Tsubo is the Japanese name for pressure points, acupressure points, or vital points, more generally known as acupoints.
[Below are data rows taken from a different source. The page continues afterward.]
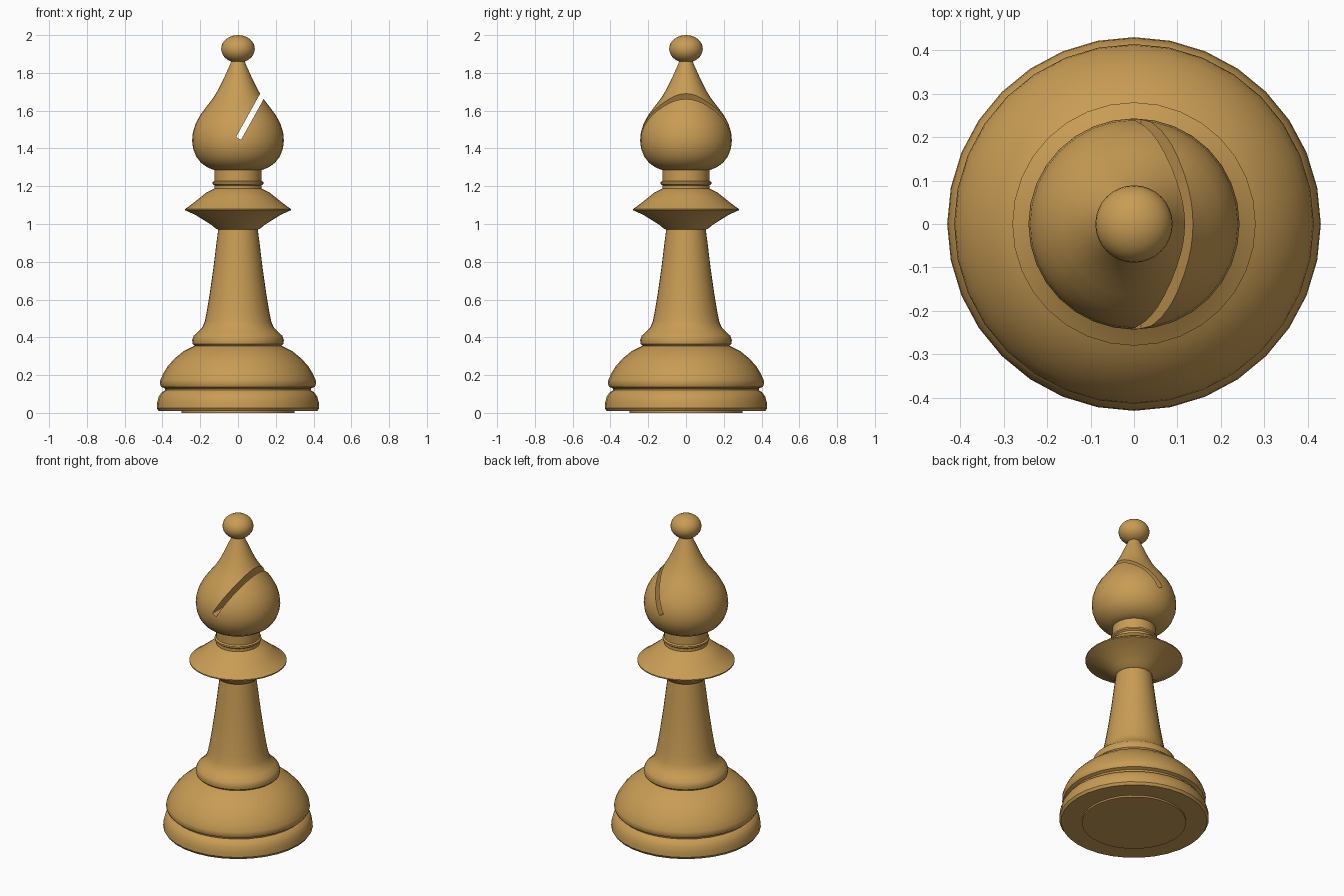
import bpy, bmesh
from math import radians, sin, cos, pi
from mathutils import Vector

SIDES = 32

cube = bpy.data.objects.get("Cube")
if cube:
    bpy.data.objects.remove(cube, do_unlink=True)

wood = bpy.data.materials.new("light_wood")
wood.use_nodes = True
color = (0.58, 0.335, 0.09, 1)
wood.diffuse_color = color
wood.node_tree.nodes["Principled BSDF"].inputs["Base Color"].default_value = color


def smooth(obj, angle=35):
    bpy.ops.object.select_all(action='DESELECT')
    obj.select_set(True)
    bpy.context.view_layer.objects.active = obj
    bpy.ops.object.shade_smooth_by_angle(angle=radians(angle))


def turn(name, profile):
    """Lathe a (radius, height) profile around the z axis."""
    bm = bmesh.new()
    verts = [bm.verts.new((r, 0, z)) for r, z in profile]
    edges = [bm.edges.new(pair) for pair in zip(verts, verts[1:])]
    bmesh.ops.spin(bm, geom=verts + edges, cent=(0, 0, 0), axis=(0, 0, 1),
                   angle=2 * pi, steps=SIDES)
    bmesh.ops.remove_doubles(bm, verts=bm.verts, dist=0.0005)
    bmesh.ops.recalc_face_normals(bm, faces=bm.faces)
    # Open parts: make sure the walls face outward
    side = max(bm.faces, key=lambda f: f.calc_center_median().xy.length)
    if side.normal.xy.dot(side.calc_center_median().xy) < 0:
        bmesh.ops.reverse_faces(bm, faces=bm.faces)
    mesh = bpy.data.meshes.new(name)
    bm.to_mesh(mesh)
    bm.free()
    mesh.materials.append(wood)
    obj = bpy.data.objects.new(name, mesh)
    bpy.context.collection.objects.link(obj)
    return obj


# Foot disc and domed base
foot = turn("foot", [(0, 0), (0.3, 0), (0.3, 0.01), (0.42, 0.01), (0.43, 0.025),
                     (0.428, 0.055), (0.42, 0.085), (0.405, 0.108), (0.385, 0.12)])
base = turn("base_dome", [(0.385, 0.12), (0.388, 0.13), (0.407, 0.138), (0.414, 0.155),
                          (0.411, 0.175), (0.395, 0.21), (0.37, 0.25), (0.335, 0.288),
                          (0.29, 0.325), (0.24, 0.35), (0.23, 0.355)])

# Lower ring flowing into the tapered stem
stem = turn("stem", [(0.23, 0.355), (0.24, 0.365), (0.243, 0.385), (0.235, 0.408),
                     (0.21, 0.43), (0.188, 0.455), (0.176, 0.485), (0.165, 0.54),
                     (0.15, 0.63), (0.13, 0.77), (0.114, 0.9), (0.105, 0.97)])

# Wide sharp-rimmed collar
collar = turn("collar", [(0.105, 0.97), (0.118, 0.976), (0.14, 0.995), (0.18, 1.02),
                         (0.225, 1.048), (0.265, 1.066), (0.28, 1.073), (0.28, 1.08),
                         (0.265, 1.09), (0.235, 1.112), (0.2, 1.14), (0.165, 1.168),
                         (0.125, 1.187)])

# Neck with a thin bead
neck = turn("neck", [(0.125, 1.187), (0.125, 1.205), (0.134, 1.212), (0.134, 1.222),
                     (0.125, 1.228), (0.125, 1.285)])

# Teardrop head
head = turn("head", [(0, 1.285), (0.125, 1.285), (0.16, 1.299), (0.195, 1.323),
                     (0.222, 1.358), (0.238, 1.4), (0.243, 1.44), (0.239, 1.485),
                     (0.225, 1.53), (0.2, 1.577), (0.166, 1.622), (0.133, 1.665),
                     (0.105, 1.71), (0.08, 1.76), (0.06, 1.805), (0.044, 1.84),
                     (0.032, 1.87), (0, 1.87)])

# Slanted slot cut through the head
tilt, length = radians(29), 0.4
start = Vector((0.003, 0, 1.453))
center = start + Vector((sin(tilt), 0, cos(tilt))) * length / 2
bpy.ops.mesh.primitive_cube_add(size=1, location=center, rotation=(0, tilt, 0))
cutter = bpy.context.object
cutter.name = "slot_cutter"
cutter.scale = (0.03, 0.8, length)
cutter.hide_render = True
cutter.data.materials.append(wood)
cut = head.modifiers.new("slot", 'BOOLEAN')
cut.operation = 'DIFFERENCE'
cut.solver = 'EXACT'
cut.object = cutter
bpy.context.view_layer.objects.active = head
bpy.ops.object.modifier_apply(modifier=cut.name)
bpy.data.objects.remove(cutter, do_unlink=True)

# Slightly flattened finial ball
steps = 16
finial = turn("finial", [(0.089 * sin(pi * i / steps), 1.927 - 0.073 * cos(pi * i / steps))
                         for i in range(steps + 1)])

for part in (foot, base, stem, collar, neck, head, finial):
    smooth(part)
The existence of (functional) acupressure points in the body is widely recognized in a variety of traditional medicine systems, such as those of China, India, and Thailand, to give some examples.
The tsubo typically lie along Vital Life Energy pathways, called Meridians in both Traditional Japanese Medicine and Traditional Chinese Medicine (TCM). These tsubo pressure points are usually considered “weak” or “sensitive” points, while being “doorways” to manipulating i.e. unblocking Ki Life Energy flow through the Meridians.
As is the case in Traditional Chinese Medicine there are many hundreds or even thousands acupoints known, located in different parts of the body, but generally around 365 points are more or less officially recognized.
Different tsubo pressure points have different characteristics; some tsubo can stimulate one or more Meridians, others directly influence an organ, or perhaps balance or promote emotional, mental, or physiological functions, and so on.
The “feel” of a tsubo can indicate health disorders on one side, and on the other side the tsubo can be manipulated to influence healthy functioning of body and mind, which includes relief of pains, tensions, and stress, among others.
An acupressure therapist (or acupuncture therapist) will usually manipulate specific tsubo — based on his or her diagnosis — with the goal of reaching a predefined healing result. A treatment may be based only on pressing (or inserting needles) on certain acupressure points, or acupressure techniques may be integrated within a more general massage session.